As part of this study, 88 severely obese, middle-aged adults participated in a randomized controlled trial that compared two types of weight-loss diets combined with a healthy lifestyle intervention. Before the start of the trial, participants recorded their goals for weight loss as “a dream,” “happy,” “acceptable,” or “disappointing.”
At the end of this yearlong study, the researchers found that regardless of the type of diet, people who set a higher goal for expected weight loss at the start of the trial lost more weight than people who set less ambitious goals for themselves. This finding supports the idea that challenging goals might be more motivating.
On the other hand, the researchers noted that the participants’ level of satisfaction with their weight-loss results was associated with weight maintenance a year later. Those who were the most satisfied were better able to maintain their results. This could mean that participants who fell short of their goals became discouraged and were not as motivated to maintain the weight-loss results they did achieve. This finding from the study lends support to the argument in favor of setting reasonable weight loss goals to help achieve long-term success.
For those who are overweight, losing about 10 percent of body weight has been associated with improvements in health (2). Research also supports the idea that losing between five and 10 percent of body weight is an achievable goal for an average person who is overweight (3). The problem is, although health should be the main reason for weight loss, it’s not the only motivator for many of us.
In reality, our ideal or “dream” weight-loss goal is much greater than what is needed for improved health.

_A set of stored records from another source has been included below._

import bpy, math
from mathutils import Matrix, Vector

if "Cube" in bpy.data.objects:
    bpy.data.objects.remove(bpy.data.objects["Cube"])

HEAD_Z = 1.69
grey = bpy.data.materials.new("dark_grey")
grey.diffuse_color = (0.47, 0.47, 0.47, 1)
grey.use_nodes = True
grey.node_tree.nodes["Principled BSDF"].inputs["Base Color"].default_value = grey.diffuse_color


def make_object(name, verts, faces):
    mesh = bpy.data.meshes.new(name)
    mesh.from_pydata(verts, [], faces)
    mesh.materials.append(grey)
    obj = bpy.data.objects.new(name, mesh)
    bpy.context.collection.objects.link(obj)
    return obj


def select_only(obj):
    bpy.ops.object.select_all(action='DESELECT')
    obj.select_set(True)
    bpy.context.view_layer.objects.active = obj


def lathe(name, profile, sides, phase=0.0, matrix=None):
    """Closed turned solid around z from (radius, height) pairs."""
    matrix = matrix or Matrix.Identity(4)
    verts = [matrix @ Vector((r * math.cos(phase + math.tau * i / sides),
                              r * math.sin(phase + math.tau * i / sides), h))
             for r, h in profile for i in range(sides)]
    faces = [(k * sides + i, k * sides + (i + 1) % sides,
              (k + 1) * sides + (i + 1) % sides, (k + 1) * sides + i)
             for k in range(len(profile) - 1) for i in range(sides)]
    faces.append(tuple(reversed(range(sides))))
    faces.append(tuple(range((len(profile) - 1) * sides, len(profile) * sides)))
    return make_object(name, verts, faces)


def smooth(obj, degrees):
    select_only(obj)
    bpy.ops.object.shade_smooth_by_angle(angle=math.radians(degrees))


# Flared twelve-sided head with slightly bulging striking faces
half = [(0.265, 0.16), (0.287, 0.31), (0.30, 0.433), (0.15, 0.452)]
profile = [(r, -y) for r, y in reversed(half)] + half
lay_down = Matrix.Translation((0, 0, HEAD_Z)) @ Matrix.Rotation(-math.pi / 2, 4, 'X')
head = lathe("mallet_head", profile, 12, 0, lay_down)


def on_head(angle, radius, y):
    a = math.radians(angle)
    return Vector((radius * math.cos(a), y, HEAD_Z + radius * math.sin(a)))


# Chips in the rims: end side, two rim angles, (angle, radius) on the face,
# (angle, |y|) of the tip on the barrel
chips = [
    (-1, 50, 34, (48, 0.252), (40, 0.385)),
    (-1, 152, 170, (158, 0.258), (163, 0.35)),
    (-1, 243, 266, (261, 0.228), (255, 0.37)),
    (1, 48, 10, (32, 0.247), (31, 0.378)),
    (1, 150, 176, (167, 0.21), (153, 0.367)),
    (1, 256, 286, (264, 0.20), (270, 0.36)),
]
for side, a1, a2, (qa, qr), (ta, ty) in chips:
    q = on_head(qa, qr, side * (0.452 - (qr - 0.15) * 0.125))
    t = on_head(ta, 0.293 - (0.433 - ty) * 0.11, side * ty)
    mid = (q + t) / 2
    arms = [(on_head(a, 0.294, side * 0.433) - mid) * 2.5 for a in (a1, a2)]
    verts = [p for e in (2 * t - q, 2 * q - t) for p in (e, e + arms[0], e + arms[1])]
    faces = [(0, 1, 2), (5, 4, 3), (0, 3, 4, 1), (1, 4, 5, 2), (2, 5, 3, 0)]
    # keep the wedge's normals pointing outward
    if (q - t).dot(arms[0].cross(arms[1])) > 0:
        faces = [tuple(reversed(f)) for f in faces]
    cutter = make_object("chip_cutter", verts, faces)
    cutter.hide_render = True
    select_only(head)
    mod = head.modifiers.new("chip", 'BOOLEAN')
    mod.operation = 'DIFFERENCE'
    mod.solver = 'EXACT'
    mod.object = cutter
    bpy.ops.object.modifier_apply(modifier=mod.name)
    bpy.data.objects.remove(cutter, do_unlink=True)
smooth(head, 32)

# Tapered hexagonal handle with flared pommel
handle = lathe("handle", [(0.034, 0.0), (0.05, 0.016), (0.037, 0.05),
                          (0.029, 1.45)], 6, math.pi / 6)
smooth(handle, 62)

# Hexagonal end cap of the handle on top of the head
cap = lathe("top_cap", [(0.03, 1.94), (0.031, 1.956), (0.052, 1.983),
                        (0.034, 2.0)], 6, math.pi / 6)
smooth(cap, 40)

The key is to figure out what will work best for you. While some people may be motivated by setting challenging and inspiring weight-loss goals, it may be more important for others to set an achievable goal to maintain long-term success.
No matter what type of weight-loss goal you set, it’s important to keep your expectations surrounding your goals realistic. For example, not losing weight as fast as expected or reaching a weight-loss plateau are normal parts of a weight-loss journey. However, people rarely account for these factors as part of their expectations.
Setting reasonable expectations for time, effort, and results are important to achieve a sustainable change. Additionally, everyone’s body is different. No two people will have the same weight-loss experience or weight-loss results.
With the excitement of starting a new health journey and seeing or hearing about other people’s transformations, you may be inclined to set what some people view as unrealistic goals and expectations.
You might also receive well-intentioned advice to start with small changes or set more modest, achievable goals. But recent studies have shown that both approaches can be successful, as long as you choose the approach that motivates you.
- Calugi S, Marchesini G, El Ghoch M, Gavasso I, Dalle Grave R. The Influence of Weight-Loss Expectations on Weight Loss and of Weight-Loss Satisfaction on Weight Maintenance in Severe Obesity. J Acad Nutr Diet. 2017 Jan;117(1):32-38. doi: 10.1016/j.jand.2016.09.001.
- Agborsangaya CB, Majumdar SR, Sharma AM, Gregg EW, Padwal RS. Multimorbidity in a prospective cohort: prevalence and associations with weight loss and health status in severely obese patients. Obesity (Silver Spring). 2015 Mar;23(3):707-12. doi: 10.1002/oby.21008.
- Johnston BC, Kanters S, Bandayrel K, Wu P, Naji F, Siemieniuk RA, Ball GD, Busse JW, Thorlund K, Guyatt G, Jansen JP, Mills EJ. Comparison of weight loss among named diet programs in overweight and obese adults: a meta-analysis. JAMA. 2014 Sep 3;312(9):923-33.